First, if you have a will instead, or you don’t have anything, your estate is going to go through probate and until that probate process is concluded, if you’re lucky the better part of a year later, you can’t get money out of the estate to beneficiaries. I’m sorry if you have a special needs child, or a six year old child, they need assistance immediately and with a living trust there is continuity, there’s immediate access to funds.

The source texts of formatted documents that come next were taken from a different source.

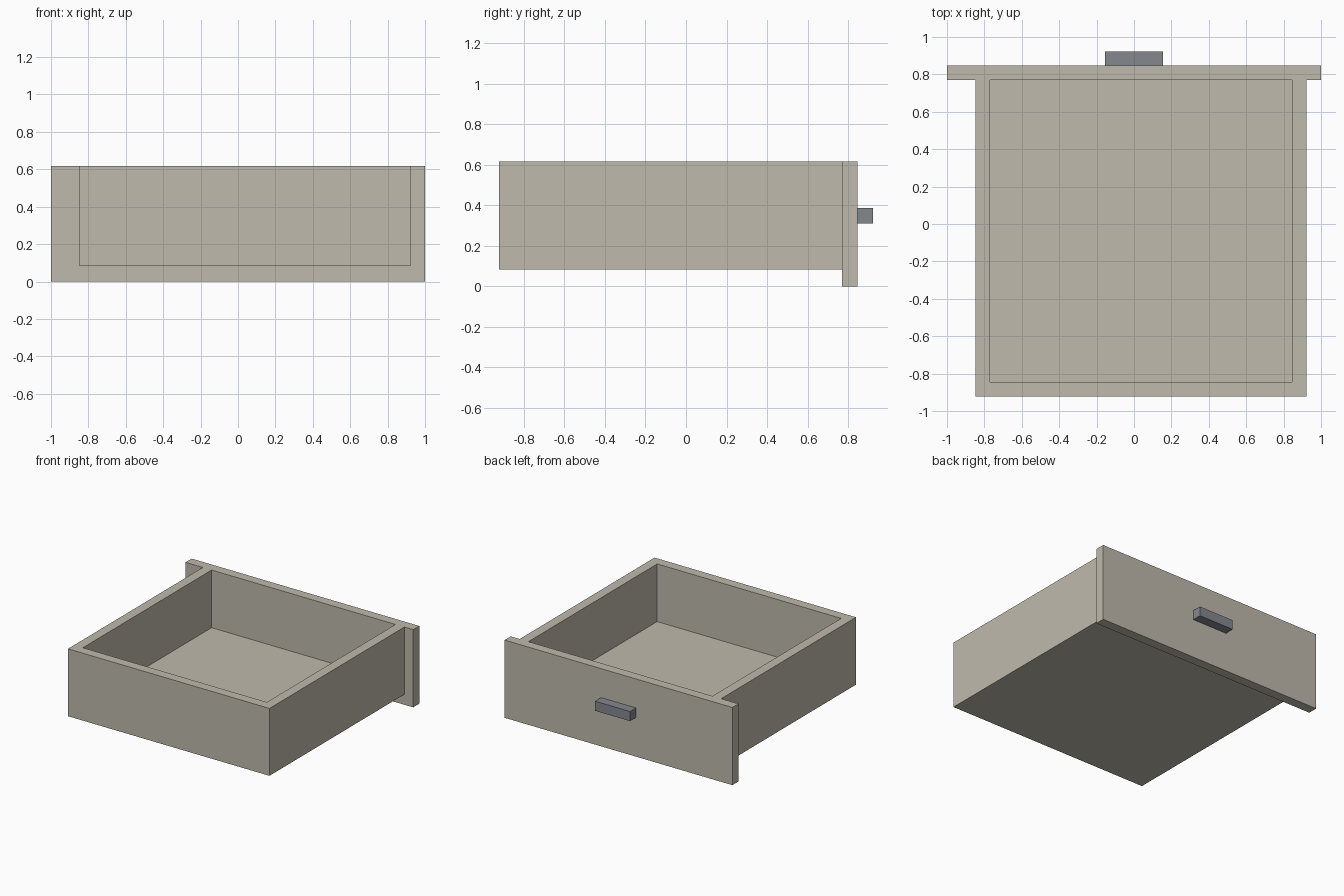
import bpy
import bmesh

cube = bpy.data.objects.get("Cube")
if cube:
    bpy.data.objects.remove(cube, do_unlink=True)


def material(name, colour):
    m = bpy.data.materials.new(name)
    m.use_nodes = True
    m.diffuse_color = (*colour, 1)
    bsdf = m.node_tree.nodes["Principled BSDF"]
    bsdf.inputs["Base Color"].default_value = (*colour, 1)
    bsdf.inputs["Roughness"].default_value = 0.8
    return m


beige = material("warm beige", (0.521, 0.491, 0.413))
grey = material("slate grey", (0.228, 0.244, 0.268))


def box(name, x, y, z, mat):
    """Axis-aligned box from its (min, max) range on each axis."""
    bm = bmesh.new()
    bmesh.ops.create_cube(bm, size=1)
    for v in bm.verts:
        v.co = [r[0] if c < 0 else r[1] for c, r in zip(v.co, (x, y, z))]
    mesh = bpy.data.meshes.new(name)
    bm.to_mesh(mesh)
    bm.free()
    mesh.materials.append(mat)
    ob = bpy.data.objects.new(name, mesh)
    bpy.context.collection.objects.link(ob)
    return ob


T = 0.077                      # board thickness
LEFT, RIGHT = 0.922, -0.848    # outer sides of the tray
FRONT, FACE = -0.922, 0.77     # tray end and inner side of the drawer face
BOTTOM, TOP = 0.082, 0.617

# Tray: floor, two sides and end wall
box("tray_floor", (RIGHT + T, LEFT - T), (FRONT + T, FACE), (BOTTOM, BOTTOM + T), beige)
box("right_side", (RIGHT, RIGHT + T), (FRONT, FACE), (BOTTOM, TOP), beige)
box("left_side", (LEFT - T, LEFT), (FRONT, FACE), (BOTTOM, TOP), beige)
box("end_wall", (RIGHT + T, LEFT - T), (FRONT, FRONT + T), (BOTTOM, TOP), beige)

# Overhanging drawer face and its pull
box("drawer_face", (-1, 1), (FACE, FACE + T), (0, TOP), beige)
box("pull_handle", (-0.154, 0.154), (FACE + T, 0.922), (0.311, 0.387), grey)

The other big advantage is being able to protect that money for their benefit. If the beneficiaries are under 18 and you leave it to them without a trust, there’s going to have to be a guardianship to manage that money. Really expensive, you don’t want to go there. And, even if they’re older, as I always like to say, who do you want deciding whether the inheritance you’ve left for a young person is going to be spent on college, on the one hand, or a hot car, or the ultimate shopping spree at the mall, on the other. So, young beneficiaries are kind of notorious for, kind of, here today, gone tomorrow, want money, and really when you leave a young person, or a special needs person, an inheritance, that needs not to be a short term proposition, that needs to be a long term proposition. Where you’ve provided for their well-being over a period of time.
So, if you minor, or special needs, beneficiaries, use a living trust. We’ll be happy to help you get that done. Thanks!
Also looking for information about Medicaid and Asset Preservation? Visit these articles:
“Your Trusted Advisor on the Elder Care Journey”
Dent-Coulson Elder Law is dedicated to providing families in the St. Louis area with their Elder Law needs. Our practice areas include Asset Preservation Planning, Veterans Benefits, Medicaid Eligibility, Alzheimer’s Planning, Special Needs Planning, Estate Planning and more. We understand the financial challenges you may face as you and your loved ones grow older. At Dent-Coulson Elder Law, our clients’ well-being is our number one priority. For immediate help, call (618) 632-7000 (IL) or (314) 567-9292 (MO), or Contact Us and we will get in touch as soon as possible.